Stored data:
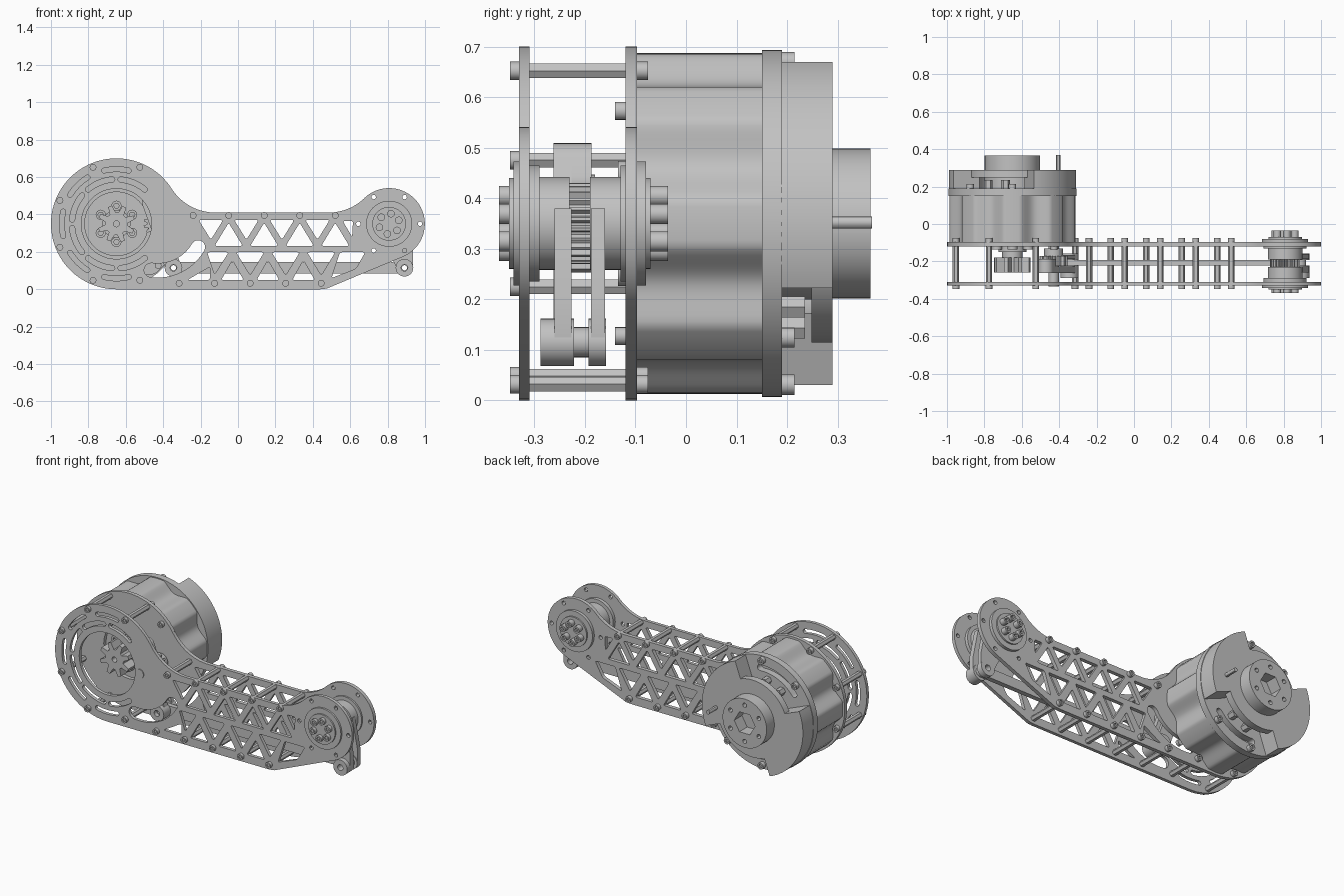
import bpy
from math import sin, cos, pi, radians, degrees, atan2
from mathutils import Vector

cube = bpy.data.objects.get("Cube")
if cube:
    bpy.data.objects.remove(cube, do_unlink=True)

metal = bpy.data.materials.new("grey metal")
metal.use_nodes = True
GREY = (0.54, 0.54, 0.54, 1)
metal.diffuse_color = GREY
metal.node_tree.nodes["Principled BSDF"].inputs["Base Color"].default_value = GREY

MOTOR = (-0.65, 0.35)
CRANK = (-0.43, 0.35)
KNEE = (0.808, 0.35)
CRANK_PIN = (-0.345, 0.115)
KNEE_PIN = (0.89, 0.115)


# Outline helpers, all in the x-z plane
def polar(c, r, deg):
    return (c[0] + r * cos(radians(deg)), c[1] + r * sin(radians(deg)))


def arc(c, r, a0, a1, n=16):
    return [polar(c, r, a0 + (a1 - a0) * i / n) for i in range(n + 1)]


def circle(c, r, n=32):
    return arc(c, r, 0, 360, n)[:-1]


def ring_of(c, r, n, start=0):
    return [polar(c, r, start + 360 * i / n) for i in range(n)]


def slot(c, r, w, a0, a1):
    return (arc(c, r + w / 2, a0, a1, 12)
            + arc(polar(c, r, a1), w / 2, a1, a1 + 180, 8)[1:-1]
            + arc(c, r - w / 2, a1, a0, 12)
            + arc(polar(c, r, a0), w / 2, a0 + 180, a0 + 360, 8)[1:-1])


def rounded(points, size=0.012):
    out = []
    pts = [Vector(p) for p in points]
    for i, p in enumerate(pts):
        a = p + (pts[i - 1] - p).normalized() * size
        b = p + (pts[(i + 1) % len(pts)] - p).normalized() * size
        out += [tuple(a * (1 - t) ** 2 + p * 2 * t * (1 - t) + b * t * t) for t in (0, 0.33, 0.67, 1)]
    return out


def bar(p, q, r):
    a = degrees(atan2(q[1] - p[1], q[0] - p[0]))
    return arc(q, r, a - 90, a + 90, 12) + arc(p, r, a + 90, a + 270, 12)


def prism(name, y0, y1, *loops):
    """Extrude an outline, with any further loops as holes, from y0 to y1."""
    curve = bpy.data.curves.new(name, 'CURVE')
    curve.dimensions = '2D'
    curve.fill_mode = 'BOTH'
    curve.extrude = abs(y1 - y0) / 2
    for loop in loops:
        s = curve.splines.new('POLY')
        s.points.add(len(loop) - 1)
        for pt, co in zip(s.points, loop):
            pt.co = (co[0], co[1], 0, 1)
        s.use_cyclic_u = True
    ob = bpy.data.objects.new(name, curve)
    bpy.context.collection.objects.link(ob)
    ob.rotation_euler = (pi / 2, 0, 0)
    ob.location.y = (y0 + y1) / 2
    bpy.ops.object.select_all(action='DESELECT')
    ob.select_set(True)
    bpy.context.view_layer.objects.active = ob
    bpy.ops.object.convert(target='MESH')
    ob = bpy.context.object
    ob.data.materials.clear()
    ob.data.materials.append(metal)
    bpy.ops.object.shade_smooth_by_angle(angle=radians(30))


def disc(name, c, r, y0, y1, n=32):
    prism(name, y0, y1, circle(c, r, n))


def socket_screw(name, c, r, y_base, y_head):
    tip = y_head + (y_base - y_head) * 0.4
    prism(name, tip, y_head, circle(c, r, 16), circle(c, r * 0.55, 6))
    disc(name + "_base", c, r, y_base, tip, 16)


# Side plates: drum, arm and knee in one outline
outline = (arc(KNEE, 0.191, -66.8, 133.7, 40)
           + arc((0.483, 0.69), 0.28, -46.3, -90)
           + arc((-0.12, 0.69), 0.28, -90, -147.3)
           + arc(MOTOR, 0.35, 32.7, 270, 60)
           + [(0.44, 0), (0.475, 0.004)])
top_bolts = [(-0.24 + 0.19 * i, 0.395) for i in range(5)]
low_bolts = [(-0.315 + 0.19 * i, 0.032) for i in range(5)]
drum_bolts = ring_of(MOTOR, 0.327, 8, 22.5)[1:7]

truss = []
for x, _ in top_bolts[1:]:
    truss.append([(x, 0.355), (x - 0.075, 0.232), (x + 0.075, 0.232)])
    truss.append([(x - 0.16, 0.37), (x - 0.095, 0.265), (x - 0.03, 0.37)])
for x, _ in low_bolts[2:]:
    truss.append([(x, 0.075), (x + 0.075, 0.198), (x - 0.075, 0.198)])
    truss.append([(x - 0.095, 0.155), (x - 0.155, 0.05), (x - 0.035, 0.05)])
truss += [[(-0.125, 0.08), (-0.05, 0.198), (-0.165, 0.198)],
          [(-0.27, 0.05), (-0.15, 0.05), (-0.15, 0.12)],
          [(0.56, 0.365), (0.615, 0.365), (0.61, 0.28)],
          [(0.545, 0.198), (0.68, 0.198), (0.63, 0.11), (0.50, 0.06)]]
holes = [rounded(t) for t in truss]
holes.append(slot(CRANK, 0.25, 0.075, -98, -30))
holes += [circle(p, 0.012, 12) for p in ring_of(KNEE, 0.165, 6)]

vents = [slot(MOTOR, 0.292, 0.026, a - 13, a + 13) for a in range(90, 271, 45)]
vents += [slot(MOTOR, 0.238, 0.028, 67.5 + 45 * i - 17, 67.5 + 45 * i + 17) for i in range(6)]
prism("front_plate", -0.33, -0.31, outline, *holes, *vents, circle(MOTOR, 0.188, 48), circle(CRANK, 0.014, 16))
prism("back_plate", -0.12, -0.097, outline, *holes, circle(MOTOR, 0.17, 48))

# Hex standoffs with a screw at each end
for p in top_bolts + low_bolts + drum_bolts:
    disc("standoff", p, 0.017, -0.31, -0.12, 6)
    socket_screw("front_screw", p, 0.018, -0.33, -0.348)
    socket_screw("back_screw", p, 0.018, -0.097, -0.075)

# Motor housing, lobed around the rear screws
profile = []
for i in range(192):
    a = i * 360 / 192
    wave = 0.5 + 0.5 * cos(radians(a * 8))
    profile.append(polar(MOTOR, 0.298 + 0.039 * min(1, 1.4 * wave), a))
prism("motor_housing", -0.097, 0.15, profile)
prism("motor_rear_flange", 0.15, 0.19, circle(MOTOR, 0.343, 96),
      *[slot(MOTOR, 0.268, 0.036, a - 28, a + 28) for a in (114, 294)])
for p in ring_of(MOTOR, 0.319, 8):
    socket_screw("flange_screw", p, 0.02, 0.19, 0.215)
for a in (45, -45):
    socket_screw("mount_screw", polar(MOTOR, 0.315, a), 0.018, -0.12, -0.14)

# Output cap: two opposite sectors joined by a disc, with a hex-bored hub
for start in (-22, 158):
    prism("output_sector", 0.19, 0.29, arc(MOTOR, 0.34, start, start + 92, 32)
          + arc(MOTOR, 0.19, start + 92, start, 24))
disc("output_disc", MOTOR, 0.235, 0.248, 0.29, 64)
disc("output_core", MOTOR, 0.15, 0.19, 0.248, 48)
prism("output_hub", 0.29, 0.365, circle(MOTOR, 0.148, 64), circle(MOTOR, 0.07, 6),
      *[circle(p, 0.013, 12) for p in ring_of(MOTOR, 0.11, 6, 30)])
for a in (100, 128, 280, 308):
    disc("inner_screw", polar(MOTOR, 0.21, a), 0.024, 0.19, 0.235, 6)
disc("stop_pin", (-0.405, 0.352), 0.012, 0.19, 0.368, 12)


# Drive gears
def gear(name, c, r_out, r_root, teeth, y0, y1, bore):
    pts = []
    for i in range(teeth):
        for r, f in ((r_root, 0.08), (r_out, 0.3), (r_out, 0.58), (r_root, 0.8)):
            pts.append(polar(c, r, (i + f) * 360 / teeth))
    prism(name, y0, y1, pts, circle(c, bore, 20))


gear("motor_gear", MOTOR, 0.1, 0.06, 8, -0.26, -0.18, 0.016)
disc("motor_shaft", MOTOR, 0.055, -0.18, -0.097)
disc("motor_boss", MOTOR, 0.075, -0.15, -0.097)
for p in ring_of(MOTOR, 0.097, 6, 30):
    socket_screw("boss_screw", p, 0.027, -0.097, -0.135)
gear("crank_gear", CRANK, 0.075, 0.055, 14, -0.225, -0.17, 0.016)
disc("crank_shaft", CRANK, 0.028, -0.335, -0.1)
disc("crank_collar", CRANK, 0.05, -0.17, -0.13)

# Crank, push rod and knee lever form a parallelogram
crank_top = (-0.472, 0.467)
prism("crank_arm_front", -0.262, -0.227, bar(crank_top, CRANK_PIN, 0.042), circle(CRANK_PIN, 0.014, 16))
prism("crank_upper_block", -0.227, -0.187, bar(crank_top, (-0.458, 0.43), 0.042))
prism("crank_arm_back", -0.188, -0.165, bar(CRANK, CRANK_PIN, 0.042), circle(CRANK_PIN, 0.014, 16))
prism("push_rod", -0.222, -0.193, bar(CRANK_PIN, KNEE_PIN, 0.03),
      circle(CRANK_PIN, 0.014, 16), circle(KNEE_PIN, 0.014, 16))
for c in (CRANK_PIN, KNEE_PIN):
    for y0, y1 in ((-0.288, -0.222), (-0.193, -0.158)):
        prism("pin_bushing", y0, y1, circle(c, 0.047), circle(c, 0.018, 16))
lever = [(0.73, 0.35), (0.86, 0.09)] + arc(KNEE_PIN, 0.046, -140, 0, 12) + [(0.936, 0.2), (0.9, 0.38)]
for y0, y1 in ((-0.26, -0.227), (-0.188, -0.16)):
    prism("knee_lever", y0, y1, lever, circle(KNEE_PIN, 0.018, 16))

# Knee hub, mirrored about the middle of the arm
MID = -0.21
gear("knee_spindle", KNEE, 0.08, 0.07, 24, MID - 0.03, MID + 0.03, 0.02)
for side, nut_end in ((-1, 0.16), (1, 0.174)):
    for name, r, a, b in (("knee_drum", 0.092, 0.02, 0.1), ("inner_flange", 0.115, 0.08, 0.1),
                          ("outer_flange", 0.123, 0.1, 0.131), ("end_cap", 0.09, 0.131, 0.14)):
        disc(name, KNEE, r, MID + side * a, MID + side * b, 48)
    for p in ring_of(KNEE, 0.055, 6, 20):
        socket_screw("hub_screw", p, 0.02, MID + side * 0.14, MID + side * nut_end)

Your task: Among the lines above, find those that contain the word "polar" and copy them.

Worked solution:
def polar(c, r, deg):
    return [polar(c, r, a0 + (a1 - a0) * i / n) for i in range(n + 1)]
    return [polar(c, r, start + 360 * i / n) for i in range(n)]
            + arc(polar(c, r, a1), w / 2, a1, a1 + 180, 8)[1:-1]
            + arc(polar(c, r, a0), w / 2, a0 + 180, a0 + 360, 8)[1:-1])
    profile.append(polar(MOTOR, 0.298 + 0.039 * min(1, 1.4 * wave), a))
    socket_screw("mount_screw", polar(MOTOR, 0.315, a), 0.018, -0.12, -0.14)
    disc("inner_screw", polar(MOTOR, 0.21, a), 0.024, 0.19, 0.235, 6)
            pts.append(polar(c, r, (i + f) * 360 / teeth))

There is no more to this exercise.